Medicare provides a healthcare safety net for millions of retired Americans, but what about their non-working spouses? If you qualify for Medicare, you may also have the option to enroll your non-working spouse in Medicare, too. However, you may have several ways to proceed based on your age and eligibility, your spouse’s age and eligibility, as well as the rules of your employer-provided insurance plan. In any case, let’s take a closer look at 3 important facts about Medicare coverage for non-working spouses,

Spouses Cannot Be on the Same Medicare Plan

If you qualify for Medicare, your spouse may qualify, too. However, this does not mean you will be on the same plan. No matter your circumstances, two people cannot share a Medicare plan. In essence, as long as they both meet the necessary age and citizenship requirements, both spouses can enjoy the benefits of Original Medicare or Medicare Advantage when they turn 65.

62 Is an Important Number

Many people get confused about how Medicare works with spouses who are of different ages. However, the only number you really need to remember is 62. For example, let’s say that you turn 65 but do not have the work history to qualify for premium-free Part A coverage. You can still get Medicare, but you have to pay a steep monthly premium for Part A. Let’s also say that your spouse does have the work history to qualify for premium-free Part A coverage, but they are younger than you. As soon as your spouse turns 62, their premium-free eligibility will also apply to you. So, even if you don’t have the necessary work history, you can still qualify for premium-free Medicare Part A through your spouse.

The Switch to Medicare May Depend on Your Employer

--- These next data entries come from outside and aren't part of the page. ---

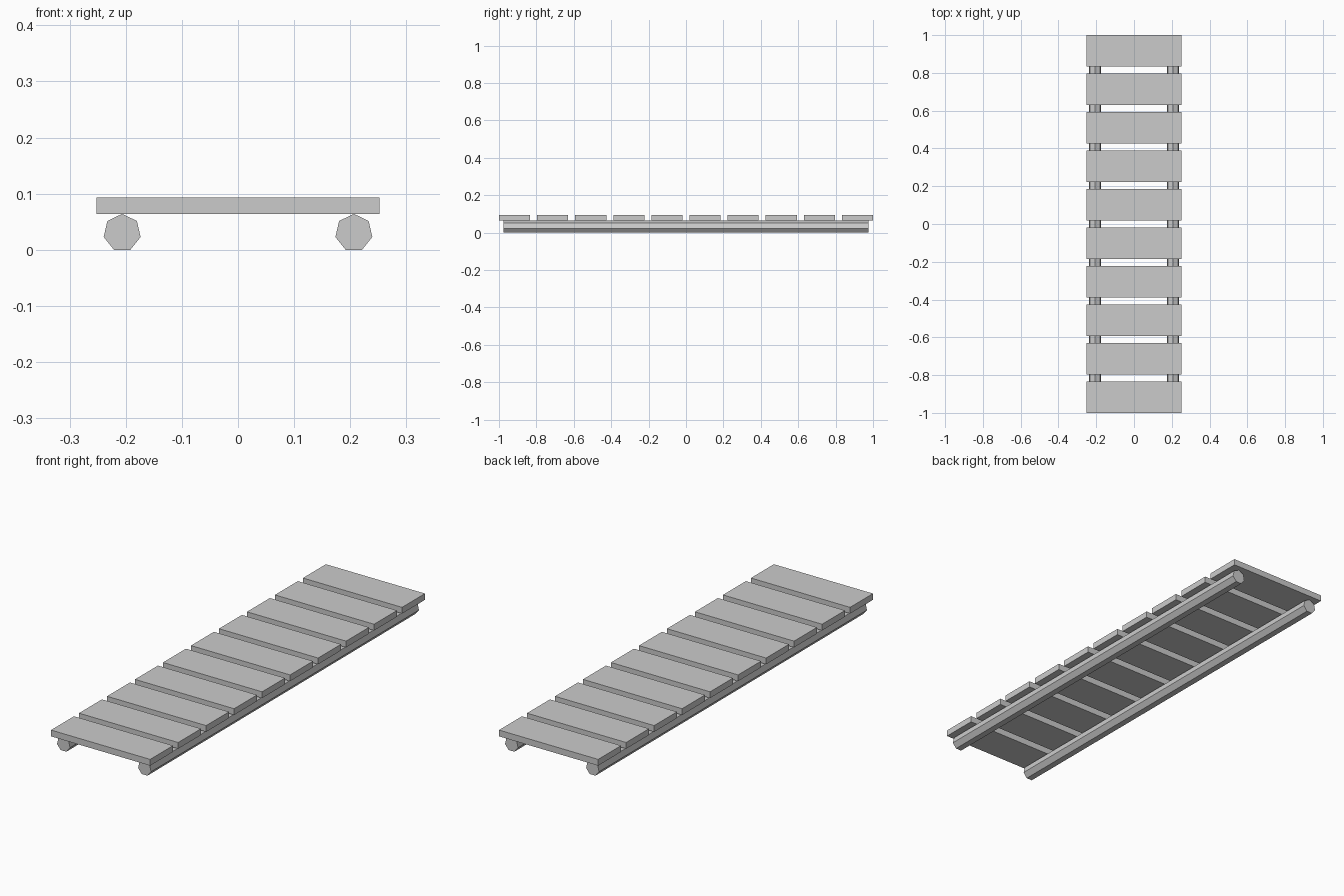
import bpy
from math import pi, cos

if "Cube" in bpy.data.objects:
    bpy.data.objects.remove(bpy.data.objects["Cube"])

PLANKS = 10
PLANK_W = 0.1665
PITCH = (2.0 - PLANK_W) / (PLANKS - 1)
Z_LOW, Z_HIGH = 0.064, 0.093

# Deck planks with even gaps
for i in range(PLANKS):
    y = -1 + PLANK_W / 2 + i * PITCH
    bpy.ops.mesh.primitive_cube_add(size=1, location=(0, y, (Z_LOW + Z_HIGH) / 2))
    plank = bpy.context.object
    plank.name = f"deck_plank_{i + 1}"
    plank.scale = (0.505, PLANK_W, Z_HIGH - Z_LOW)

# Seven-sided support logs, flat side on the ground, ridge under the planks
R = 0.0337
for name, x in (("left_support_log", -0.2065), ("right_support_log", 0.2065)):
    bpy.ops.mesh.primitive_cylinder_add(
        vertices=7, radius=R, depth=1.95,
        location=(x, 0, R * cos(pi / 7)), rotation=(pi / 2, 0, 0))
    log = bpy.context.object
    log.name = name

If you and your spouse are both on an employer-provided health insurance plan, you may need to make some tough decisions when either of you turns 65. Some employer health plans have strict rules about providing benefits to Medicare-eligible dependents. Be sure to comb over the fine print of your employer-sponsored insurance well in advance so that you and your spouse can make an informed decision. If your employer decides to drop your spouse when they become eligible for Medicare, you may have little choice but to have them enroll in their own Medicare plan.

The Bottom Line

As you and your spouse approach retirement, you need to make a plan about your future healthcare. Knowing Medicare’s rules for non-working spouses can help ensure that neither you nor your spouse experiences any lapses in coverage. Fortunately, Medicare makes it pretty easy for a non-working spouse to qualify for Medicare (even premium-free Part A) without the standard 10-year work history minimum.

If you’d like to learn more about Medicare coverage for non-working spouses or your Medicare coverage options, feel free to fill out this form or give us a call anytime. Time for 65’s partnered licensed agents are focused on giving you the information you need, with zero pressure to enroll in a plan.